== MATERIAL FOR THIS TASK ==
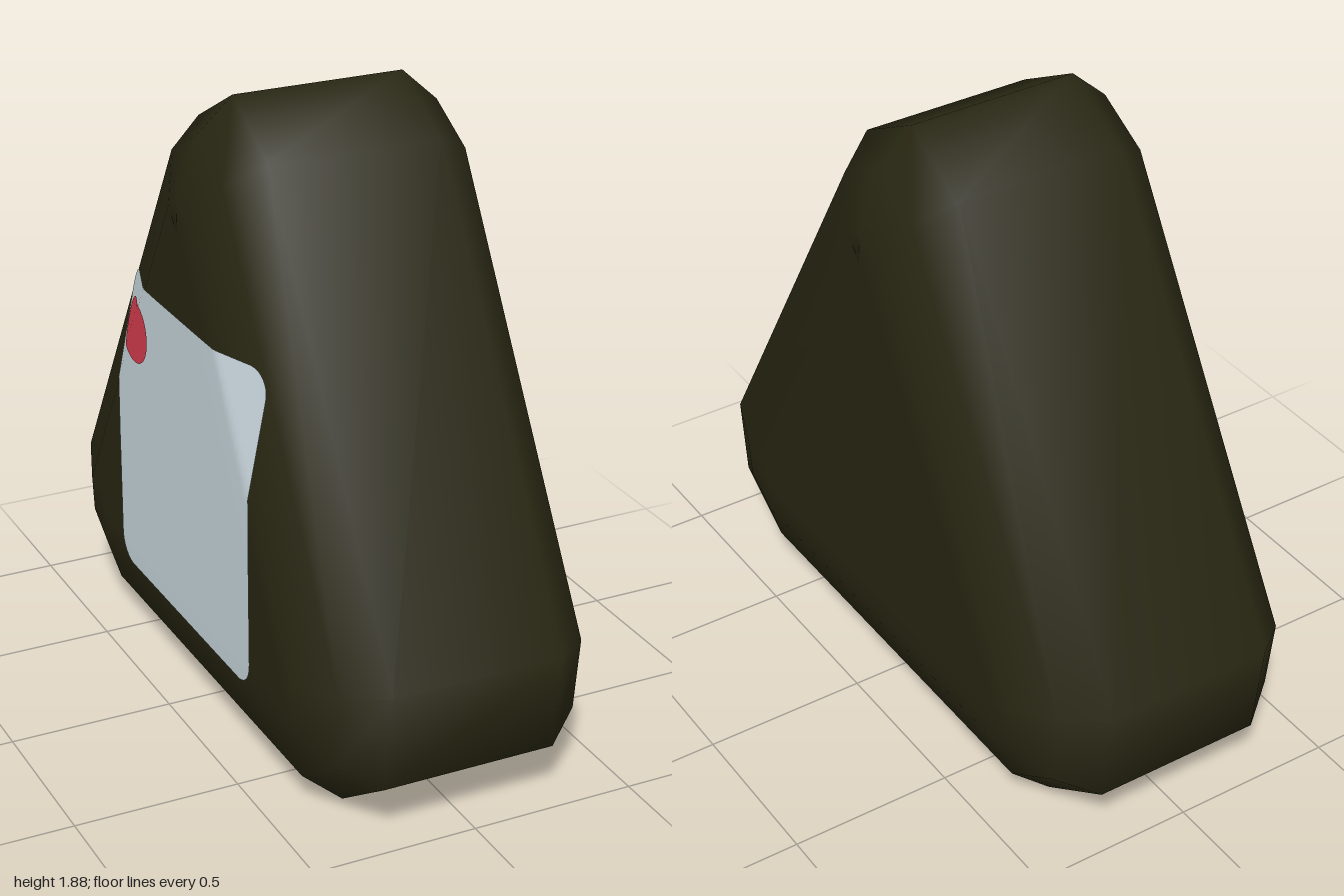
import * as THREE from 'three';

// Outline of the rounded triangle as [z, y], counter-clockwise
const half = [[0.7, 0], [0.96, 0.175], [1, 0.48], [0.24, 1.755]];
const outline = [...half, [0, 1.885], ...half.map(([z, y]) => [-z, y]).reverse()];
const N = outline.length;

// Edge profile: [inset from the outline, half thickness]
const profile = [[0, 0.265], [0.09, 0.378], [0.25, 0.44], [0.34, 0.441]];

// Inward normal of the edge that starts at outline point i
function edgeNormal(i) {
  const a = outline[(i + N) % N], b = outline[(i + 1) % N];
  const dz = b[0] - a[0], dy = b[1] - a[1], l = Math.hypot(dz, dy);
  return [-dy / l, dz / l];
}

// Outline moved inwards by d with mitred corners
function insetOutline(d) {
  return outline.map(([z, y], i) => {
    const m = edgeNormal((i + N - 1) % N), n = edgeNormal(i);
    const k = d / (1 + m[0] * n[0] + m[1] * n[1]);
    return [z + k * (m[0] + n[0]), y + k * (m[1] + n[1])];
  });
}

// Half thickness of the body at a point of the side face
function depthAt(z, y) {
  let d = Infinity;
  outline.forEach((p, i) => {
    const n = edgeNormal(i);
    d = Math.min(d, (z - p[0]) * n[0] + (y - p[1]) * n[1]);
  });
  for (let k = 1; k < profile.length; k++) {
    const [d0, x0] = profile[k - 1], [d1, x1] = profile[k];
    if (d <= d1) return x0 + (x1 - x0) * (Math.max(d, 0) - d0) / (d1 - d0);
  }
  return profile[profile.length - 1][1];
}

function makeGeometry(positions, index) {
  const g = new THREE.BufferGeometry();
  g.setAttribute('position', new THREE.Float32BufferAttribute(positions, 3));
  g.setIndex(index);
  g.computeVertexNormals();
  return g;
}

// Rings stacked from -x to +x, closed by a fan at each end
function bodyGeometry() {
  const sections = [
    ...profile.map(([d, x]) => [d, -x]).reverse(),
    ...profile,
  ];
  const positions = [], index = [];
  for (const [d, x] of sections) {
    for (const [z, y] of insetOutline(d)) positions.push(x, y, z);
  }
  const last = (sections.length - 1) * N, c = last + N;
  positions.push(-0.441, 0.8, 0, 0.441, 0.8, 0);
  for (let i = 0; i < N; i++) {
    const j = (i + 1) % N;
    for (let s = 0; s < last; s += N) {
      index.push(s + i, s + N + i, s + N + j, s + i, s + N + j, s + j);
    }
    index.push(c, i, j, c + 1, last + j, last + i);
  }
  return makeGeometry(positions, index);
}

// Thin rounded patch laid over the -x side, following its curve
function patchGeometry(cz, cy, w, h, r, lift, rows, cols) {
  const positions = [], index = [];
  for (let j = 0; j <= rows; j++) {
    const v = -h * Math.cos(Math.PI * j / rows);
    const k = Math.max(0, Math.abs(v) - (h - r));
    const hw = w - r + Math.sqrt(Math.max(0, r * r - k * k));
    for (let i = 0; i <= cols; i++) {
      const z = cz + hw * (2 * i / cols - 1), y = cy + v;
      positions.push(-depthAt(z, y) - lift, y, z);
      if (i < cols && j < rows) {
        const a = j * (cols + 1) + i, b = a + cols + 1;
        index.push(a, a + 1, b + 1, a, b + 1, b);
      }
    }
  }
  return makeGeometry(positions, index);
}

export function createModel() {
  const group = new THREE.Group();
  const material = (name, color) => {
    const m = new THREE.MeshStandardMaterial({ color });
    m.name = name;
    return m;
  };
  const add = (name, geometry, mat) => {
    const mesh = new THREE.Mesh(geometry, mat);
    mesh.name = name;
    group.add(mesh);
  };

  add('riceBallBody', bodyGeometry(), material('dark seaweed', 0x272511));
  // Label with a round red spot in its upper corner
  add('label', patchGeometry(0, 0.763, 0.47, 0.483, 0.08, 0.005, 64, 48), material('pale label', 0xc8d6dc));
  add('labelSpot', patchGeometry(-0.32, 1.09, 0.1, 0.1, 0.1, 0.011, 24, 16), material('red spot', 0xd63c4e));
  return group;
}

...

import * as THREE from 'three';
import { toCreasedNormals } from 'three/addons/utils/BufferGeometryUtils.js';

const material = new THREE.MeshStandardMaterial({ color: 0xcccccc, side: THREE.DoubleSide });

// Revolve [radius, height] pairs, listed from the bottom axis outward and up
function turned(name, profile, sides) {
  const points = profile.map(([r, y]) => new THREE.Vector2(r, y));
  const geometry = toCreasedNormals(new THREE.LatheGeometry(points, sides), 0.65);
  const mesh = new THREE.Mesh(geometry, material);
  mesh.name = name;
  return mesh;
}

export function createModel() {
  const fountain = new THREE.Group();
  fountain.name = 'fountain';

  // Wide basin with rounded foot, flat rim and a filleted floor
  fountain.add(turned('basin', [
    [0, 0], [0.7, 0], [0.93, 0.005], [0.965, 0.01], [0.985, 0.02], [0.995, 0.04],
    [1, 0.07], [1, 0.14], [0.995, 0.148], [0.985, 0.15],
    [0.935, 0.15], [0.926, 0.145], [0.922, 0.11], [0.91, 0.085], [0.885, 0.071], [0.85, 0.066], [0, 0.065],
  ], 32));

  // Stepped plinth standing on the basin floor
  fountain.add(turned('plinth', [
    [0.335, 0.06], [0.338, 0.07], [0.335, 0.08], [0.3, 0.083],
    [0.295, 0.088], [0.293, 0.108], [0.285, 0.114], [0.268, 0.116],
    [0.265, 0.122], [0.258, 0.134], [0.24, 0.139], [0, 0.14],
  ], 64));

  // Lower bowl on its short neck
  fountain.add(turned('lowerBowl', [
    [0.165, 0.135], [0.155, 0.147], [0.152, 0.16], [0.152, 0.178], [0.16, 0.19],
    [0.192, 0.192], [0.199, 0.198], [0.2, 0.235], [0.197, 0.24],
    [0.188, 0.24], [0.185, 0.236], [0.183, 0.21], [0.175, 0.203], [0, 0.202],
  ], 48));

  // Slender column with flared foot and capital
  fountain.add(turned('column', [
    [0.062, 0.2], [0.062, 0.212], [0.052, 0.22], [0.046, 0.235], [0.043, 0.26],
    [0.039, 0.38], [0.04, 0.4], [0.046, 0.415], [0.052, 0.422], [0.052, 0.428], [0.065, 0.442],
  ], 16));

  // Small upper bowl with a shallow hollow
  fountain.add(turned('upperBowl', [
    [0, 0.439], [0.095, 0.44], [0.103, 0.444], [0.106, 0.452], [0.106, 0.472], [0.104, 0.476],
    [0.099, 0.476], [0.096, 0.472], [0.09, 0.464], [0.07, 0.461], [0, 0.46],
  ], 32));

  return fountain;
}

== WORK TASK ==
With the line holding "const add = (name, geometry, mat)" as the first and the line holding "its upper corner" as the last, set down that range of the entries above exactly, and nothing else.

== RESPONSE ==
  const add = (name, geometry, mat) => {
    const mesh = new THREE.Mesh(geometry, mat);
    mesh.name = name;
    group.add(mesh);
  };

  add('riceBallBody', bodyGeometry(), material('dark seaweed', 0x272511));
  // Label with a round red spot in its upper corner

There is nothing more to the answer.